    Iceland weather in November

    November in Iceland Tips and Tricks

    Visiting Iceland in November takes a little bit of planning, so make it easier; here are a few tips and tricks for your Iceland trip in November.

    1. Be flexible: The changeable weather might mean roads are temporarily closed, or attractions are shut. Have a back-up plan if things don’t go your way.
    2. Make the most of the limited daylight: At the start of November, there is around 8 hours of daylight. However, by late November, there will only be 5 hours of daylight. Get out there and enjoy your day!
    3. Use a hotel as a basecamp: If the weather looks set to turn bad, consider booking an inexpensive hotel room for the night.
    4. Use geothermal springs: If your campsite has facilities which are closed, seek out local geothermal pools for a hot shower.
    5. No guarantee of seeing the Northern Lights: It might be cloudy on your trip to Iceland in November, or the lights might not be strong while you’re here. It’s disappointing to come all this way and not see them, but there is no controlling Mother Nature.
    6. Heed wind and weather warnings: Keep track of the local weather conditions. Wind warning and road closures and follow road closures to keep yourself safe. Visit the Iceland weather forecast website for up-to-date information.

    Packing List for Iceland in November

    The Iceland weather in November demands warm and sensible clothing. Think function over fashion! Don’t be afraid to invest in some new clothes for the trip.

    Here are some suggestions for things to pack when battling the temperature in Iceland in November:

    • Winter boots: Winter boots that are waterproof are a big yes on an Iceland trip in November, as they will be keeping you warm and dry the whole trip.
    • Winter jacket: Consider investing in a jacket with multiple linings for maximum warmth, and a waterproof outer shell.
    • Swimsuit: You can’t go swimming in Iceland’s famous geothermal hot springs without one! Make sure to pack your swimming costume.
    • Fleece-lined leggings: It doesn’t matter whether you’re a man or a woman; fleece lined leggings will make you feel cozy and warm during your trip to Iceland in November.
    • Polarized sunglasses: The sunlight may be waning in November in Iceland, but it’s still bright! If you’re in an area of the country with snow in November, the glare will be pretty intense. Invest in a pair of polarized sunglasses to stop the squint.
    • Knitted hat: Buying a knitted wool hat doesn’t have to break the bank. There are plenty of good ones available in high-street camping and hiking shops. Bonsu points if it has fleece lining to match your leggings.

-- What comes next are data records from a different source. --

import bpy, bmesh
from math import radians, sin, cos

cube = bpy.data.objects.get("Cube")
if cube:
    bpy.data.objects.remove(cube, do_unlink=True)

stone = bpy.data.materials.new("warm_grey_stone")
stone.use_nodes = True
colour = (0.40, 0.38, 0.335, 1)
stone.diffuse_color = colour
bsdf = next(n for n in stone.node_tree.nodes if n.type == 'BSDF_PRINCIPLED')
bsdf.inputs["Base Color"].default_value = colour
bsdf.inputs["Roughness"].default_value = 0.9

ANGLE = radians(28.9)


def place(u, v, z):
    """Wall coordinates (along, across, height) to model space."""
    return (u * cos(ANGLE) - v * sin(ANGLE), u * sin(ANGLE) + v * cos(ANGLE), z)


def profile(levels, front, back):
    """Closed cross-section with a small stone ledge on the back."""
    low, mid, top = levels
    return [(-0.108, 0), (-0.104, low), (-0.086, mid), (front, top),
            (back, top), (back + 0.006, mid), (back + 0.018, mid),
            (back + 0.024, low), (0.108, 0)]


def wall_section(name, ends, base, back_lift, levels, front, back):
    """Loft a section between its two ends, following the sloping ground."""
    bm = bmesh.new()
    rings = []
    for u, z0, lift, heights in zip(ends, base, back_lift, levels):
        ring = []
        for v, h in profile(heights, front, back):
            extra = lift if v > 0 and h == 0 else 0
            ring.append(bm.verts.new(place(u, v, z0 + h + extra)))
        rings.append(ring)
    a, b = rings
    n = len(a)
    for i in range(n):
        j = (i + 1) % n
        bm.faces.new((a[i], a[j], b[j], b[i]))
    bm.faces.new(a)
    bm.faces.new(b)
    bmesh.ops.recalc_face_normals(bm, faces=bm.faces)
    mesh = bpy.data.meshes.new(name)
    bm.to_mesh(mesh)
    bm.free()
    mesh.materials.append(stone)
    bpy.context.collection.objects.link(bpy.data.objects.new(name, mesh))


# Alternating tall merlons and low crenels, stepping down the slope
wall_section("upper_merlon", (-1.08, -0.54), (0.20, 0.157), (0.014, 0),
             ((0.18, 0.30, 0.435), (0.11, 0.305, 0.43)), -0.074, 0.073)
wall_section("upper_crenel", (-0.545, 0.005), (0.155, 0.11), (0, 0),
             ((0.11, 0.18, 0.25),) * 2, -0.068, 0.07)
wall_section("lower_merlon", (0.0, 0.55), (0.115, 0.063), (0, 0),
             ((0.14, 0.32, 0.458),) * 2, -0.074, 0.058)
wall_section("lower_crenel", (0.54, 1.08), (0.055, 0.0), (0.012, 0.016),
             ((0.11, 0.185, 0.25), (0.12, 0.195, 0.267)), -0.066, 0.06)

    Packing for November in Iceland

    10 Things Do In Iceland

    There are hundreds, if not thousands, of amazing places to go and things to see in Iceland. We couldn’t list them all, so here’s a little taster to inspire you before your trip to Iceland in November.

    1. Gaze upon the Northern Lights,
    2. Take a soak in a geothermal hot spring,
    3. Hike your way across a glacier,
    4. Explore an ice cave,
    5. Jump aboard a boat and go whale watching,
    6. Visit the sights on the Golden Circle,
    7. Be stunned by beautiful waterfalls,
    8. Tour the Snaefellsnes Peninsula,
    9. Horseback ride on an Icelandic horse,
    10. Relax and enjoy the cafe culture in Reykjavík.

    November In Iceland: Is It Worth It?

    Yes, it’s definitely worth visiting Iceland in November. The weather hasn’t yet turned into full winter, and there are still many hours of good light left to explore the island. Whether you decide to book a campervan to opt for a hotel in the capital of Reykjavík, you’re sure to have an amazing experience.



    Let’s go on an adventure!

    Unbeatable prices. Premium customer service.

    Book now
    Book now